Many wouldn’t be able to describe the nuances of left and right. With this lack of understanding the centre left and centre right are under increasing pressure to be ‘less boring’. This is very dangerous, and aggression to the point of causing progressive diminution of the centre is in no way the best method for forcing change. If you take away anything at all from this, take away this next point. The new norm of centrist governments is the epitome of the lessons learnt from a 20th century rife with war, the bland consequence of human struggle. These governments at the heart of the EU cannot sustain excessive derision without wider extreme political consequences, however unsavory or dull they may be.
Trying to take the unselfish view of things is always the hardest, but history tells us it is by far the most beneficial.
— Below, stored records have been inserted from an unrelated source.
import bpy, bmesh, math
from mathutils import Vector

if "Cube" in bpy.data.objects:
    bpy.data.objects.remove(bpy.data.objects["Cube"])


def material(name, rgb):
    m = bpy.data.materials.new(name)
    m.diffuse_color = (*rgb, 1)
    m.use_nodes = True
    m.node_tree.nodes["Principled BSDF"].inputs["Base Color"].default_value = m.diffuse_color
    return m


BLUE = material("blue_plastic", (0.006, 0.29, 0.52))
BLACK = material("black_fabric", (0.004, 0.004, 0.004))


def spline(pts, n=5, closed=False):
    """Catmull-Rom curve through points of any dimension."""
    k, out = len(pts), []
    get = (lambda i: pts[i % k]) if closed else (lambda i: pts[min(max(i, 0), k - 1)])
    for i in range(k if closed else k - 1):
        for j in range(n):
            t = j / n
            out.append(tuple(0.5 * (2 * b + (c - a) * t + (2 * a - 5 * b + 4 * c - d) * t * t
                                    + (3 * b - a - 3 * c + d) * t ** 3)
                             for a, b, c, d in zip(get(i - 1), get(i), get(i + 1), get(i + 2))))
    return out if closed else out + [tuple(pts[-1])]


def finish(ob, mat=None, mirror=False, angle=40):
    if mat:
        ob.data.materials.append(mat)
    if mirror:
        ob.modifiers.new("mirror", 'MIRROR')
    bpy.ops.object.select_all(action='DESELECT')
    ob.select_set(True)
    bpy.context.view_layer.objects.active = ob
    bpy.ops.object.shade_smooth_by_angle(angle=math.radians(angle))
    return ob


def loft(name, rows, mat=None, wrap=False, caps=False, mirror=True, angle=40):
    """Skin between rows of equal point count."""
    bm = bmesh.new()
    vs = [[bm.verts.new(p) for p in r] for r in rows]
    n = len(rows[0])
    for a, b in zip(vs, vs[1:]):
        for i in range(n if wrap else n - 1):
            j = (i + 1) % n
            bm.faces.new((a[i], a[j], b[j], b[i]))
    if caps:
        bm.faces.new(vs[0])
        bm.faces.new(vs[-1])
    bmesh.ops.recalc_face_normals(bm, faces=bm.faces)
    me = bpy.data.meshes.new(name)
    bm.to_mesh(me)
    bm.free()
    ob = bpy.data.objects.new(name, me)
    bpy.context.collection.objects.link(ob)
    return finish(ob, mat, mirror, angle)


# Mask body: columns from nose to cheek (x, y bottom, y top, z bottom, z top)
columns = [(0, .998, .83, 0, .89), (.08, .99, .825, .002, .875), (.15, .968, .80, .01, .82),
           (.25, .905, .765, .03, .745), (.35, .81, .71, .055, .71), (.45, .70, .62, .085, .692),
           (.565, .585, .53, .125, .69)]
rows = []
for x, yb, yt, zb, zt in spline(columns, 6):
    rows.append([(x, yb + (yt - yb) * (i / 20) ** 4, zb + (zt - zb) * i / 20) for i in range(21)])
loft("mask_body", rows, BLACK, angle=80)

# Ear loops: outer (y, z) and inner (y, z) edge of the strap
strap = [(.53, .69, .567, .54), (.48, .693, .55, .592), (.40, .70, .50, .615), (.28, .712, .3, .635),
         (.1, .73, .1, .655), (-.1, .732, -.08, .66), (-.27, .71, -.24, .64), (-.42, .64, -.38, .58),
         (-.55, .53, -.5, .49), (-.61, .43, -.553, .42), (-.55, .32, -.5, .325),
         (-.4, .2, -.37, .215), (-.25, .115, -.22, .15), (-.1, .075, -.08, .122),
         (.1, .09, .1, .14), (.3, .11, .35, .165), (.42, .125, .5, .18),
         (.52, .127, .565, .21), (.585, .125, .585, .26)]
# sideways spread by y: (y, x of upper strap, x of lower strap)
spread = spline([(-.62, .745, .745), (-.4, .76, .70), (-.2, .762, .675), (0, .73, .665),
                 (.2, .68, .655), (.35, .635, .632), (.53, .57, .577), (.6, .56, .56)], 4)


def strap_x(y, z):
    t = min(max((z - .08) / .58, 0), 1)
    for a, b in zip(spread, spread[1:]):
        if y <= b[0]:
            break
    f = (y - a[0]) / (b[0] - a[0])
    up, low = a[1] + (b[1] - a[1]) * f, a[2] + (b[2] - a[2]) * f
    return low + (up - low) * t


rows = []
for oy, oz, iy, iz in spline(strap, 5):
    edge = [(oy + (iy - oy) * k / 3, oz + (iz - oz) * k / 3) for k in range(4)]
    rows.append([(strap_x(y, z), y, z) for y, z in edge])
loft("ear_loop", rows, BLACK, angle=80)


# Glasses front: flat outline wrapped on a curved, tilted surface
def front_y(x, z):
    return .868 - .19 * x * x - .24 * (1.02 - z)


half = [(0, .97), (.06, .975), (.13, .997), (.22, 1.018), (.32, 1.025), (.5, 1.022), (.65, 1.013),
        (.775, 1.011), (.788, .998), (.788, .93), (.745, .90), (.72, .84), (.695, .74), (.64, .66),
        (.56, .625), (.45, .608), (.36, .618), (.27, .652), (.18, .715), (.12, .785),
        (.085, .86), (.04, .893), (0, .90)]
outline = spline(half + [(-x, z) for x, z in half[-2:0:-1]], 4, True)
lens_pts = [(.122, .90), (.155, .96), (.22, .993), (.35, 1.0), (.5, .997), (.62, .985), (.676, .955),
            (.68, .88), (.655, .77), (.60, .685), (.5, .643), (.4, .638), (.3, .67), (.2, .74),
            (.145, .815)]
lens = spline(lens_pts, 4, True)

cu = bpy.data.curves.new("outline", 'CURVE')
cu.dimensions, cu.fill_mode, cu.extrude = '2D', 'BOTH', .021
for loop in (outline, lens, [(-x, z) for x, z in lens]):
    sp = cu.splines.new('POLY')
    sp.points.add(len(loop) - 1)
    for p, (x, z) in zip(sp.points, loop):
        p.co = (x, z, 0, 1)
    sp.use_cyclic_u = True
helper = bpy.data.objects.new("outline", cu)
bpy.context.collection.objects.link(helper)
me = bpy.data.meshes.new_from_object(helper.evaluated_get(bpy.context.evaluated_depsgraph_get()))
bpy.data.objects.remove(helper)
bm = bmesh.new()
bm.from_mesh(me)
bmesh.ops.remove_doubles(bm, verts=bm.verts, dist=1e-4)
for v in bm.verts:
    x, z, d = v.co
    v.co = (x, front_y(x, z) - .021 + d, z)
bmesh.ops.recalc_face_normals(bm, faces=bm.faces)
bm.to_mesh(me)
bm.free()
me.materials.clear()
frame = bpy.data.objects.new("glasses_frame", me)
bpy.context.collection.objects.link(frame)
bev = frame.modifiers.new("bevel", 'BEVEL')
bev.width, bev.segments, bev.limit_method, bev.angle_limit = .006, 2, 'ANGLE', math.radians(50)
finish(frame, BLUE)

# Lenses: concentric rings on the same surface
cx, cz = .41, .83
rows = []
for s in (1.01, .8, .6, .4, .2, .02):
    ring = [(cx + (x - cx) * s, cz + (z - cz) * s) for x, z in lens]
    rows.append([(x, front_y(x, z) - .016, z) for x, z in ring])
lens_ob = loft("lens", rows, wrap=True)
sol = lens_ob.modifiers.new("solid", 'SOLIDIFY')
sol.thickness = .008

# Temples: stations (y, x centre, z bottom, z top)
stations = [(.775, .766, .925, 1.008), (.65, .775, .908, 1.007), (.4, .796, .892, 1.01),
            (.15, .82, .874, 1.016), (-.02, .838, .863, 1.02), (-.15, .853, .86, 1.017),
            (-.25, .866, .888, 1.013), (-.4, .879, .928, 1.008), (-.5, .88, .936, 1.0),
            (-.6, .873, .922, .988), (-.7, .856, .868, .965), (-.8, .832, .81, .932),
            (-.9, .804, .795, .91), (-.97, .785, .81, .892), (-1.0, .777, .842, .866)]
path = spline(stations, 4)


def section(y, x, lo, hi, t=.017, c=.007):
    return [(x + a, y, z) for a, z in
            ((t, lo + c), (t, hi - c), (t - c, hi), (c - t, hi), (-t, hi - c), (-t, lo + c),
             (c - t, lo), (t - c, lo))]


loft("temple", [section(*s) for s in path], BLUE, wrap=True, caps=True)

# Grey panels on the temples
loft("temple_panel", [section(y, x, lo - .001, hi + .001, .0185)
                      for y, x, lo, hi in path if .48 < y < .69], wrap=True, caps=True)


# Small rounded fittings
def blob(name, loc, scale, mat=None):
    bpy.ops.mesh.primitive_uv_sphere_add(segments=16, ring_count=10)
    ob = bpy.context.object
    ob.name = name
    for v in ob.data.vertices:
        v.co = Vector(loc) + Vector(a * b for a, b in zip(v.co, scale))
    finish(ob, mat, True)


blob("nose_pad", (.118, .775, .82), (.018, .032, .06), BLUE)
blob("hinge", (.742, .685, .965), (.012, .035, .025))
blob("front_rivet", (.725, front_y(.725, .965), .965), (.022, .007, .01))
You do not have to be religious to believe that good will and a kind hand extended on a personal and a national level is a good thing and most welcome to the people receiving it. The Eastern Bloc; so many people cut off for so long, not allowed to share or participate in a changing world. The EU allowed for integration and a new beginning for countries that had been left behind, yet again certainly no abstract concept. This is one that the younger generation in the western European countries have little knowledge of, but I can tell feel the historical significance of. The people of these countries should not be punished for the tyranny of their forefathers, and they should not cease to feel the benefits of integration now the the job has been ‘perceived' to be done. This goes for all European countries, ones with struggles long since fought and ones with ongoing difficulties. The example that we set as a nation is a huge one as many countries are moving to the right, meaning that more populist and radical governments will be given an opportunity to use our so called ’Brexit’ as a bargaining chip with the EU, potentially diminishing well established rights and opening up a back door to policies driven by anger, egged on by people with no regard for safety and stability of other nations i.e you and I.
These are just a small portion of my feelings and I could articulate many more, but this copy would be ten times the size and even less fun than it is already. I am always willing to talk to any friends that wish to converse with me about the issues. Leaving the EU is a very real fear for me and I hope desperately that we stay in. In the event that we do wake up on the 24th and have left, I hope that the public will be wise enough to ask the right questions, and prepare financially and socially. This is a momentous question and one that will be textbook material 50-100 years from now. Whatever the effects, may patience and understanding help to make Britain a kinder & stronger nation.